Times have significantly changed, now when a company shifts away from its core values or fails to deliver on basic consumer expectations, they are instantly put under the spotlight. Enabled by the astronomical rise of social media, a company's unexpected decisions and questionable actions can be scrutinised at the touch of a few buttons.
When an issue resonates with several consumer groups, it could build enough momentum to create a boycott; whereby consumers abandon using or buying a company's products/services.
The research revealed the number one reason American consumers boycotted a brand was due to its affiliation or endorsement of a politician/party/movement (51%) that they did not support or agree with. Thereafter, a product(s) with negative consequences on consumer health as well as racism within a company's culture/practises were the joint second most citied reasons as to why consumers boycotted a brand at 44% each.

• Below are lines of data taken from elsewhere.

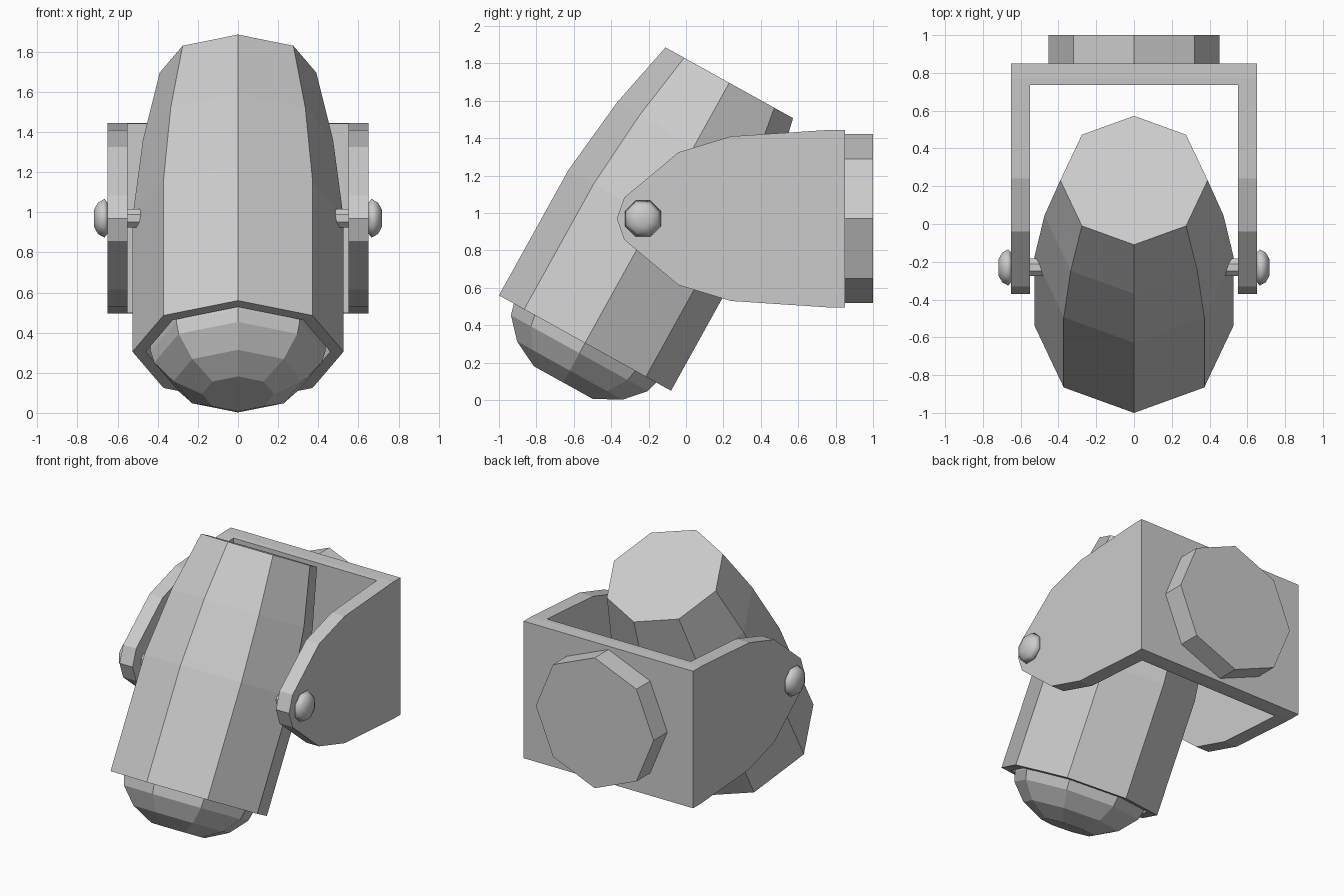
import bpy, bmesh, math
from mathutils import Matrix, Vector

if "Cube" in bpy.data.objects:
    bpy.data.objects.remove(bpy.data.objects["Cube"])


def finish(name, bm):
    bmesh.ops.recalc_face_normals(bm, faces=bm.faces)
    mesh = bpy.data.meshes.new(name)
    bm.to_mesh(mesh)
    bm.free()
    obj = bpy.data.objects.new(name, mesh)
    bpy.context.collection.objects.link(obj)
    return obj


def lathe(name, profile, matrix, sides=8, turn=0.0, smooth=False):
    """Spin (radius, height) points round local z and cap both ends."""
    bm = bmesh.new()
    rings = []
    for r, h in profile:
        angles = [turn + math.tau * i / sides for i in range(sides)]
        rings.append([bm.verts.new(matrix @ Vector((r * math.cos(a), r * math.sin(a), h)))
                      for a in angles])
    for a, b in zip(rings, rings[1:]):
        for i in range(sides):
            j = (i + 1) % sides
            bm.faces.new((a[i], a[j], b[j], b[i]))
    bm.faces.new(rings[0])
    bm.faces.new(rings[-1])
    for f in bm.faces:
        f.smooth = smooth
    return finish(name, bm)


# Tilted lamp housing with a recessed lower end, and its lens
tilt = Matrix.Translation((0, -0.54, 0.305)) @ Matrix.Rotation(math.radians(-29), 4, 'X')
lathe("lamp_housing", [(0.46, 0.12), (0.46, 0), (0.526, 0), (0.526, 0.766),
                       (0.474, 1.207), (0.39, 1.591)], tilt)
lathe("lamp_lens", [(0.435, 0.13), (0.435, 0), (0.418, -0.062),
                    (0.322, -0.168), (0.18, -0.241)], tilt)

# U-shaped bracket: side outline extruded across, inside cut away
half = [(0.85, 0.475), (0.77, 0.475), (0.24, 0.44), (-0.04, 0.355), (-0.33, 0.113)]
outline = half + [(-0.37, 0)] + [(y, -z) for y, z in reversed(half)]
bm = bmesh.new()
face = bm.faces.new([bm.verts.new((-0.65, y, 0.97 + z)) for y, z in outline])
ext = bmesh.ops.extrude_face_region(bm, geom=[face])
bmesh.ops.translate(bm, vec=(1.3, 0, 0),
                    verts=[v for v in ext["geom"] if isinstance(v, bmesh.types.BMVert)])
bracket = finish("bracket", bm)

bm = bmesh.new()
bmesh.ops.create_cube(bm, size=1, matrix=Matrix.Translation((0, -0.1325, 0.97))
                      @ Matrix.Diagonal((1.1, 1.735, 2, 1)))
cutter = finish("bracket_cutter", bm)
cutter.hide_render = True
cutter.hide_viewport = True
cut = bracket.modifiers.new("inside", 'BOOLEAN')
cut.object = cutter
cut.operation = 'DIFFERENCE'
cut.solver = 'EXACT'

# Octagonal wall mount
lathe("wall_mount", [(0.452, 0.84), (0.452, 1.0)],
      Matrix.Translation((0, 0, 0.97)) @ Matrix.Rotation(math.radians(-90), 4, 'X'))

# Pivot pins and domed bolt heads on both sides
for side, label in ((1, "right"), (-1, "left")):
    m = (Matrix.Translation((0, -0.23, 0.97))
         @ Matrix.Rotation(side * math.radians(90), 4, 'Y'))
    lathe("pivot_pin_" + label, [(0.05, 0.45), (0.05, 0.66)], m, turn=math.pi / 8)
    lathe("bolt_head_" + label, [(0.08, 0.648), (0.104, 0.665), (0.085, 0.698),
                                 (0.045, 0.718)], m, turn=math.pi / 8, smooth=True)
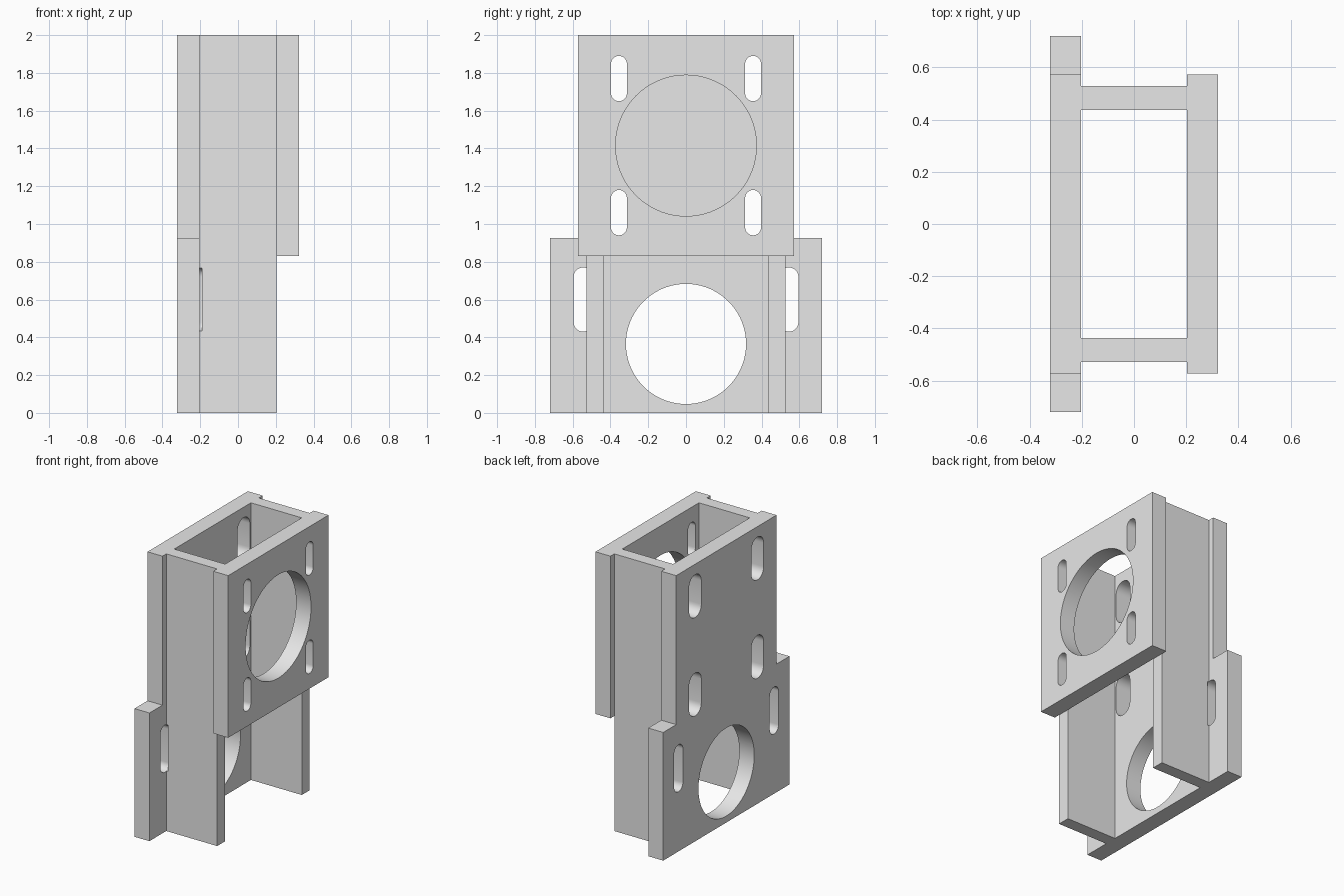
import bpy
import bmesh
from math import sin, cos, pi, radians

if "Cube" in bpy.data.objects:
    bpy.data.objects.remove(bpy.data.objects["Cube"])

grey = bpy.data.materials.new("light_grey")
grey.use_nodes = True
grey.diffuse_color = (0.8, 0.8, 0.8, 1)
grey.node_tree.nodes["Principled BSDF"].inputs["Base Color"].default_value = (0.8, 0.8, 0.8, 1)

OUT, INNER = 0.322, 0.203      # outer and inner faces of the plates along x
TOP = 2.0


def add_prism(bm, outline, x0, x1):
    """Extrude a (y, z) outline from x0 to x1."""
    face = bm.faces.new([bm.verts.new((x0, y, z)) for y, z in outline])
    made = bmesh.ops.extrude_face_region(bm, geom=[face])["geom"]
    moved = [v for v in made if isinstance(v, bmesh.types.BMVert)]
    bmesh.ops.translate(bm, verts=moved, vec=(x1 - x0, 0, 0))


def rect(y0, y1, z0, z1):
    return [(y0, z0), (y1, z0), (y1, z1), (y0, z1)]


def circle(z, r, n=72):
    return [(r * cos(2 * pi * i / n), z + r * sin(2 * pi * i / n)) for i in range(n)]


def slot(y, z, r, height, n=14):
    """Upright rounded slot centred on (y, z)."""
    half = height / 2 - r
    points = []
    for start, shift in ((0, half), (pi, -half)):
        for i in range(n + 1):
            a = start + pi * i / n
            points.append((y + r * cos(a), z + shift + r * sin(a)))
    return points


def make_object(name, prisms):
    bm = bmesh.new()
    for outline, x0, x1 in prisms:
        add_prism(bm, outline, x0, x1)
    bmesh.ops.recalc_face_normals(bm, faces=bm.faces[:])
    mesh = bpy.data.meshes.new(name)
    bm.to_mesh(mesh)
    bm.free()
    mesh.materials.append(grey)
    obj = bpy.data.objects.new(name, mesh)
    bpy.context.scene.collection.objects.link(obj)
    return obj


# Back plate with wide feet
half_outline = [(0.72, 0), (0.72, 0.925), (0.572, 0.925), (0.572, TOP)]
mirrored = [(-y, z) for y, z in reversed(half_outline)]
bracket = make_object("bracket", [(half_outline + mirrored, -OUT, -INNER)])

# Front plate and the two side walls
front_plate = make_object("front_plate", [(rect(-0.572, 0.572, 0.83, TOP), INNER, OUT)])
walls = make_object("side_walls", [
    (rect(0.437, 0.528, 0, TOP), -INNER, INNER),
    (rect(-0.528, -0.437, 0, TOP), -INNER, INNER)])

# Round openings and mounting slots
cuts = [(circle(1.415, 0.373), 0.1, 0.4),
        (circle(0.365, 0.318), -0.4, -0.1)]
for side in (-1, 1):
    cuts.append((slot(side * 0.545, 0.6, 0.05, 0.34), -0.4, -0.19))
    for z in (1.06, 1.77):
        cuts.append((slot(side * 0.355, z, 0.042, 0.24), 0.1, 0.4))
        cuts.append((slot(side * 0.355, z, 0.07, 0.31), -0.4, -0.1))
cutters = make_object("cutters", cuts)

# Merge the parts and cut the openings
helpers = [walls, front_plate, cutters]
for helper, operation in zip(helpers, ("UNION", "UNION", "DIFFERENCE")):
    helper.hide_render = True
    mod = bracket.modifiers.new(helper.name, "BOOLEAN")
    mod.object = helper
    mod.operation = operation
    mod.solver = "EXACT"

bpy.context.view_layer.update()
graph = bpy.context.evaluated_depsgraph_get()
merged = bpy.data.meshes.new_from_object(bracket.evaluated_get(graph))
bracket.modifiers.clear()
bracket.data = merged
for helper in helpers:
    bpy.data.objects.remove(helper)

# Smooth the curved walls, keep the edges sharp
bpy.ops.object.select_all(action="DESELECT")
bracket.select_set(True)
bpy.context.view_layer.objects.active = bracket
bpy.ops.object.shade_smooth_by_angle(angle=radians(30))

Unfair practises related to market dominance was the lowest-ranking factor which led to consumers boycotting a brand at just 24%. Despite it being well-documented that tons of companies have had their critical functions compromised due to insufficient cyber security measures and engaging in dubious financial practises - only 25% of consumers remarkably boycotted a brand due to data breaches or tax avoidance/evasion.
Mary Barker, a Consumer Analyst commented:
"Social media has really been a game-changer. Before its existence, when a brand slipped up, it was easier for them to exercise their reputation management protocols as the scrutiny was not as instantaneous. The shareability of content and real-time nature of social media has provided consumers with multiple avenues to directly engage and judge a brands actions. So, when they feel a brand is in the wrong, they will not be scared to state and share the opinion with the rest of the world. Within that context, a real possibility for the occurrence of a brand boycott".
Dustin Bridges, a Retail Analyst commented:
"The internet and social media have enabled consumers to become more influential than ever before. It's a monumental shift in dynamics whereby consumers have the platforms readily available to them for expressing their concerns about a brand without any real restrictions. So, when brands for the better choice of words, mess up, they have nowhere to hide. In the case and aftermath of consumer boycotts, brands need to quickly react by clearly communicating the steps they are taking to rectify the decisions or actions which have contributed to the 'issue' at play".